I promise this is my very last post about Candlemas. I am, as you may have gathered from my last few posts, particularly fond of this feast, for reasons which are personal and a little sentimental: they include, for instance, a love for Cnut's Candlemas song at Ely, the subject of a section of my doctoral thesis I was particularly proud of; a real fondness for the medieval texts I've posted and linked to over the past few days; and a sense that on this day one can get especially close to the world of Anglo-Saxon Christianity, of Ælfric and Æthelwold and Dunstan and the rest. But more than anything I associate this day with the Nunc Dimittis, a text which as a student in a college choir I sang many times, in many different forms, week after week, with people who are very dear to me - so it's dear to me too, for that reason.

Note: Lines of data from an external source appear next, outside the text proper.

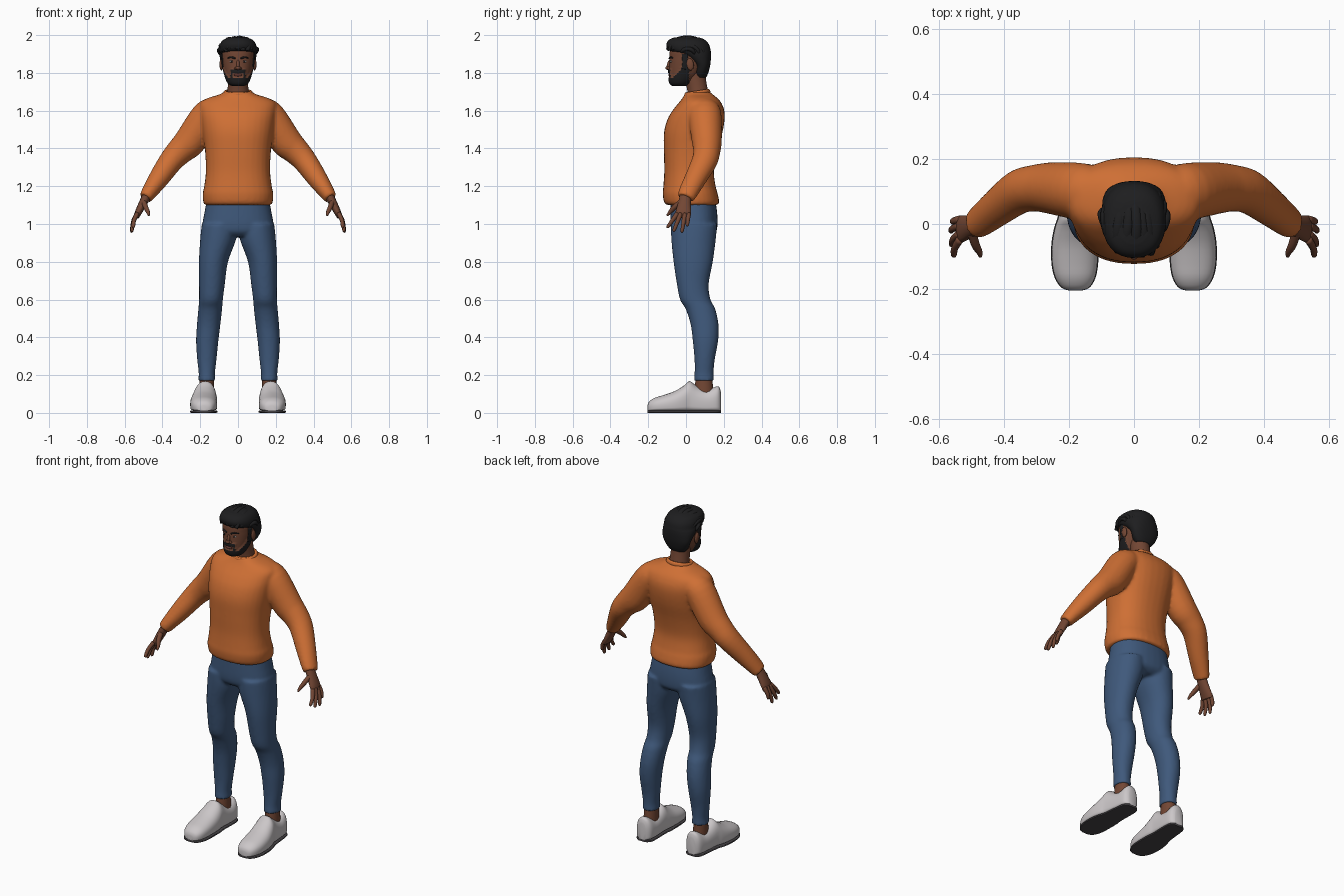
import bpy, bmesh, math, random
from mathutils import Vector

random.seed(4)
if "Cube" in bpy.data.objects:
    bpy.data.objects.remove(bpy.data.objects["Cube"])


def material(name, r, g, b):
    m = bpy.data.materials.new(name)
    m.use_nodes = True
    m.diffuse_color = (r, g, b, 1)
    bsdf = m.node_tree.nodes["Principled BSDF"]
    bsdf.inputs["Base Color"].default_value = (r, g, b, 1)
    bsdf.inputs["Roughness"].default_value = 0.8
    return m


ORANGE = material("orange knit", .62, .16, .035)
DENIM = material("blue denim", .05, .1, .2)
SKIN = material("brown skin", .17, .062, .034)
HAIR = material("black hair", .013, .013, .014)
SHOE = material("shoe white", .6, .57, .58)
SOLE = material("sole grey", .06, .055, .06)
EYE = material("eye white", .5, .45, .42)
LIP = material("lip brown", .16, .05, .04)


def smooth_rows(rows, n):
    """Catmull-Rom interpolation between rows of numbers."""
    out = []
    for i in range(len(rows) - 1):
        a, b, c, d = (rows[max(0, min(len(rows) - 1, i + k))] for k in (-1, 0, 1, 2))
        for k in range(n):
            t = k / n
            out.append([q + t * (r - p + t * (2*p - 5*q + 4*r - s + t * (3*q - 3*r + s - p))) / 2
                        for p, q, r, s in zip(a, b, c, d)])
    return out + [list(rows[-1])]


def power(v, e):
    return math.copysign(abs(v) ** (2 / e), v)


def circle(segs):
    return [math.tau * k / segs for k in range(segs)]


def body(rows, side=1, e=2.3, n=4, segs=32):
    """Level rings from rows of z, x centre, x radius, front y, back y."""
    return [[Vector((side * (cx + rx * power(math.cos(a), e)),
                     (f + b) / 2 + (b - f) / 2 * power(math.sin(a), e), z)) for a in circle(segs)]
            for z, cx, rx, f, b in smooth_rows(rows, n)]


def tube(rows, side=1, ref=(0, 1, 0), n=4, segs=14):
    """Rings along a path from rows of x, y, z, thickness, width."""
    rows = smooth_rows(rows, n)
    pts = [Vector(r[:3]) for r in rows]
    rings = []
    for i, (p, r) in enumerate(zip(pts, rows)):
        t = (pts[min(i + 1, len(pts) - 1)] - pts[max(i - 1, 0)]).normalized()
        u = Vector(ref)
        u = (u - t * u.dot(t)).normalized()
        v = t.cross(u)
        ring = [p + v * r[3] * math.cos(a) + u * r[4] * math.sin(a) for a in circle(segs)]
        rings.append([Vector((side * q.x, q.y, q.z)) for q in ring])
    return rings


def build(name, shells, mat, voxel=0):
    bm = bmesh.new()
    for rings in shells:
        vs = [[bm.verts.new(p) for p in ring] for ring in rings]
        for a, b in zip(vs, vs[1:]):
            for k in range(len(a)):
                j = (k + 1) % len(a)
                bm.faces.new((a[k], a[j], b[j], b[k]))
        bm.faces.new(vs[0])
        bm.faces.new(vs[-1])
    bmesh.ops.recalc_face_normals(bm, faces=bm.faces)
    me = bpy.data.meshes.new(name)
    bm.to_mesh(me)
    bm.free()
    ob = bpy.data.objects.new(name, me)
    bpy.context.collection.objects.link(ob)
    me.materials.append(mat)
    me.shade_smooth()
    if voxel:  # blend overlapping shells into one skin
        mod = ob.modifiers.new("blend", "REMESH")
        mod.mode, mod.voxel_size, mod.use_smooth_shade = "VOXEL", voxel, True
        mod = ob.modifiers.new("relax", "SMOOTH")
        mod.factor, mod.iterations = .5, 5
    return ob


def ball(name, loc, scale, mat, rot=0):
    bpy.ops.mesh.primitive_uv_sphere_add(segments=20, ring_count=12, radius=1, location=loc, rotation=(rot, 0, 0))
    ob = bpy.context.object
    ob.name, ob.scale = name, scale
    ob.data.materials.append(mat)
    ob.data.shade_smooth()
    return ob


BOTH = (("left", 1), ("right", -1))

# Sweater: torso and sleeves blended together
torso = [(1.1, 0, .176, -.1, .165), (1.115, 0, .184, -.116, .176), (1.16, 0, .187, -.123, .168),
         (1.2, 0, .179, -.12, .157), (1.28, 0, .17, -.115, .148), (1.38, 0, .174, -.117, .165),
         (1.48, 0, .187, -.117, .192), (1.55, 0, .196, -.1, .204), (1.6, 0, .202, -.072, .203),
         (1.64, 0, .2, -.04, .188), (1.665, 0, .165, -.02, .168), (1.685, 0, .1, -.008, .143),
         (1.7, 0, .075, 0, .126)]
sleeve = [(.12, .095, 1.6, .07, .08), (.165, .1, 1.572, .083, .088), (.25, .11, 1.443, .084, .08),
          (.305, .11, 1.388, .073, .072), (.355, .098, 1.333, .064, .068), (.42, .05, 1.24, .054, .058),
          (.465, .015, 1.175, .043, .052), (.49, -.002, 1.138, .036, .046)]
build("sweater", [body(torso)] + [tube(sleeve, s, segs=24) for _, s in BOTH], ORANGE, .009)
bpy.ops.mesh.primitive_torus_add(major_radius=1, minor_radius=.16, major_segments=40, minor_segments=10,
                                 location=(0, .06, 1.692), rotation=(.16, 0, 0))
collar = bpy.context.object
collar.name, collar.scale = "collar", (.068, .06, .09)
collar.data.materials.append(ORANGE)
collar.data.shade_smooth()

# Trousers: hips and legs blended together
hips = [(1.13, 0, .165, -.08, .155), (1.06, 0, .178, -.082, .165), (1, 0, .188, -.082, .167),
        (.96, 0, .18, -.075, .16), (.935, 0, .14, -.05, .13)]
leg = [(1, .1, .092, -.08, .165), (.92, .105, .095, -.078, .158), (.8, .13, .077, -.066, .142),
       (.68, .138, .068, -.048, .12), (.6, .143, .063, -.032, .13), (.55, .147, .063, -.002, .155),
       (.47, .155, .062, .024, .172), (.38, .163, .059, .036, .17), (.28, .165, .051, .045, .152),
       (.21, .165, .043, .045, .146), (.17, .165, .046, .041, .149)]
build("trousers", [body(hips)] + [body(leg, s, 2.1) for _, s in BOTH], DENIM, .009)

# Hands, ankles, shoes and soles
palm = [(.475, 0, 1.165, .024, .03), (.503, -.008, 1.11, .022, .034), (.528, -.014, 1.06, .018, .042),
        (.536, -.017, 1.035, .012, .038)]
thumb = [(.5, -.02, 1.12, .014, .016), (.488, -.062, 1.088, .013, .014), (.476, -.085, 1.062, .01, .01),
         (.472, -.1, 1.045, .005, .005)]
fingers = [((.534, -.046), (.556, -.1, .98)), ((.536, -.028), (.563, -.066, .96)),
           ((.536, -.006), (.565, -.022, .955)), ((.533, .014), (.56, .006, .988))]
last = [(-.204, .18, .02, .04), (-.195, .18, .042, .06), (-.165, .181, .061, .08), (-.12, .182, .07, .094),
        (-.06, .181, .071, .115), (-.01, .177, .066, .145), (.02, .174, .059, .168), (.06, .171, .056, .14),
        (.11, .168, .054, .122), (.155, .166, .05, .138), (.175, .166, .04, .138), (.185, .166, .025, .11)]


def shoe(side, grow=0, base=.012, height=None):
    rings = []
    for y, cx, w, h in smooth_rows(last, 3):
        h = height or h
        mid = base + (h - base) * .4
        ring = []
        for a in circle(28):
            c, s = math.cos(a), math.sin(a)
            e = 2.2 if s > 0 and not height else 6
            z = mid + (h - mid if s > 0 else mid - base) * power(s, e)
            ring.append(Vector((side * (cx + (w + grow) * power(c, e)), y, z)))
        rings.append(ring)
    return rings


for label, s in BOTH:
    shells = [tube(palm, s), tube(thumb, s)]
    for (x, y), tip in fingers:
        start, end = Vector((x, y, 1.055)), Vector(tip)
        mid = start.lerp(end, .5) + Vector((.006, 0, 0))
        shells.append(tube([(*start, .012, .013), (*mid, .011, .011), (*start.lerp(end, .9), .009, .009),
                            (*end, .004, .004)], s, n=3, segs=10))
    build(label + "_hand", shells, SKIN)
    build(label + "_ankle", [body([(.07, .166, .04, .04, .15), (.22, .165, .036, .055, .135)], s, 2)], SKIN)
    build(label + "_shoe", [shoe(s)], SHOE)
    build(label + "_sole", [shoe(s, .002, 0, .013)], SOLE)

# Neck and head
build("neck", [body([(1.64, 0, .066, .01, .125), (1.7, 0, .056, .008, .117), (1.77, 0, .053, -.005, .105),
                     (1.84, 0, .055, -.01, .1)], e=2)], SKIN)
skull = [(1.735, 0, .03, -.07, .0), (1.745, 0, .048, -.082, .02), (1.765, 0, .06, -.088, .045),
         (1.8, 0, .071, -.089, .08), (1.84, 0, .08, -.089, .105), (1.88, 0, .085, -.088, .115),
         (1.92, 0, .086, -.084, .115), (1.96, 0, .07, -.06, .1), (1.98, 0, .04, -.03, .07)]
head = build("head", [body(skull, e=2.1, n=7, segs=64)], SKIN)
head.data.materials.append(HAIR)


def bearded(p):
    x, y, z = abs(p.x), p.y, p.z
    if y > .015:
        return False
    jaw = z < 1.776 + max(0, y + .065) * 1.1
    moustache = x < .034 and 1.801 < z < 1.814
    corner = .026 < x < .036 and z < 1.812
    return jaw or moustache or corner


hairy = set()
for f in head.data.polygons:
    if bearded(f.center):
        f.material_index = 1
        hairy.update(f.vertices)
for v in [(i, head.data.vertices[i].normal.copy()) for i in hairy]:
    head.data.vertices[v[0]].co += v[1] * .005

# Face details
ball("nose_bridge", (0, -.09, 1.843), (.009, .011, .028), SKIN, -.25)
ball("nose_tip", (0, -.096, 1.826), (.013, .013, .01), SKIN)
ball("lips", (0, -.088, 1.789), (.022, .006, .007), LIP)
for label, s in BOTH:
    ball(label + "_nostril", (s * .011, -.089, 1.824), (.009, .01, .008), SKIN)
    ball(label + "_eye", (s * .033, -.0785, 1.86), (.013, .006, .0055), EYE)
    ball(label + "_iris", (s * .033, -.083, 1.86), (.005, .003, .005), HAIR)
    ball(label + "_ear", (s * .088, .022, 1.845), (.01, .019, .032), SKIN, .15)
    build(label + "_brow", [tube([(.014, -.088, 1.876, .004, .004), (.034, -.083, 1.883, .005, .005),
                                  (.053, -.069, 1.879, .003, .003)], s, (0, 0, 1))], HAIR)

# Hair: cap plus combed-back locks
cap = [(1.775, 0, .05, .055, .106), (1.8, 0, .07, .045, .118), (1.84, 0, .087, .045, .128),
       (1.88, 0, .096, .0, .132), (1.905, 0, .099, -.05, .132), (1.92, 0, .099, -.092, .13),
       (1.95, 0, .095, -.104, .122), (1.975, 0, .078, -.09, .1), (1.988, 0, .045, -.06, .07)]
locks = []
for i in range(11):
    lane = math.radians(-72 + 14.4 * i)
    begin = .3 + random.uniform(-.1, .12)
    lift = random.uniform(-.003, .004)
    path = []
    for k in range(7):
        phi = begin + (math.pi + .35 - begin) * k / 6
        r = (.01, .017, .017, .016, .015, .013, .004)[k]
        path.append((.092 * math.sin(lane) + .008 * math.sin(phi * 2 + i),
                     .008 - (.114 + lift) * math.cos(lane) * math.cos(phi),
                     1.9 + (.087 + lift) * math.cos(lane) * math.sin(phi), r * .75, r * 1.1))
    locks.append(tube(path, 1, (1, 0, 0), 3, 8))
build("hair", [body(cap)] + locks, HAIR)
for label, s in BOTH:
    build(label + "_sideburn", [tube([(.083, -.005, 1.9, .008, .018), (.082, -.006, 1.86, .006, .014),
                                      (.077, -.008, 1.82, .005, .014)], s)], HAIR)

# Keep hard edges crisp on the footwear
for ob in bpy.context.view_layer.objects:
    ob.select_set(ob.name.endswith(("_shoe", "_sole")))
    if ob.select_get():
        bpy.context.view_layer.objects.active = ob
bpy.ops.object.shade_smooth_by_angle(angle=math.radians(50))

I also have a special liking for the Nunc Dimittis because I vividly remember the first time I encountered it. It was in my early teens, when I was taken for some reason to Evensong in a little church in the town where I grew up. Although a beautiful (and, I know now, an ancient) church, it's in a deprived area, rundown, with a small and aging congregation. When I went to Evensong there were perhaps four or five people in the congregation, with a few more in the dedicated but raggedy choir. The service, from the Book of Common Prayer, was mostly said or chanted by the congregation in unison. So there I was at thirteen, encountering Evensong for the first time: a near-empty church, the very plainest music, and an elderly church community of the kind which is always supposed to put young people off. But I loved it, odd child that I was - all because of the strangeness and beauty of the language. Although I had had quite an extensive religious education, and had been to a Catholic primary school, I don't think that until that point in my life I had ever heard a beautiful prayer; I'd certainly never encountered religious language that was challenging or difficult. At Evensong I was fascinated by the knotty language of the psalms and the collects, but it was one phrase in the Nunc Dimittis which struck me most of all: a light to lighten the Gentiles. It's such a simple, obvious rhetorical device, and I didn't know then that there's a name for it (polyptoton, in case you're wondering); I didn't know where the phrase came from, or what it meant, or even what Gentiles were (extensive religious education, remember!). I didn't know then what would matter to me now, that it's a poetic device which would work just as well in Old English as in the Tudor English of the Prayer Book - a phrase which an Anglo-Saxon writer could recognise, appreciate, even play with. None of that would have meant anything to me then. I just knew that it was beautiful. Up to that point, religion and beauty of language had seemed to me like quite distinct concepts; beauty was what I found and hungered for in poetry, but it had nothing to do with the simple, mostly banal language in which all religious ideas had been taught to me. I didn't know you could pray beautiful prayers, and I didn't know you could pray for abstract things like 'light'. It was a revelation to me that religious language could be interesting or beautiful, or that there was a place for beauty or complexity in religion at all. It was the first time I learned that prayer could be poetry, and poetry could be prayer.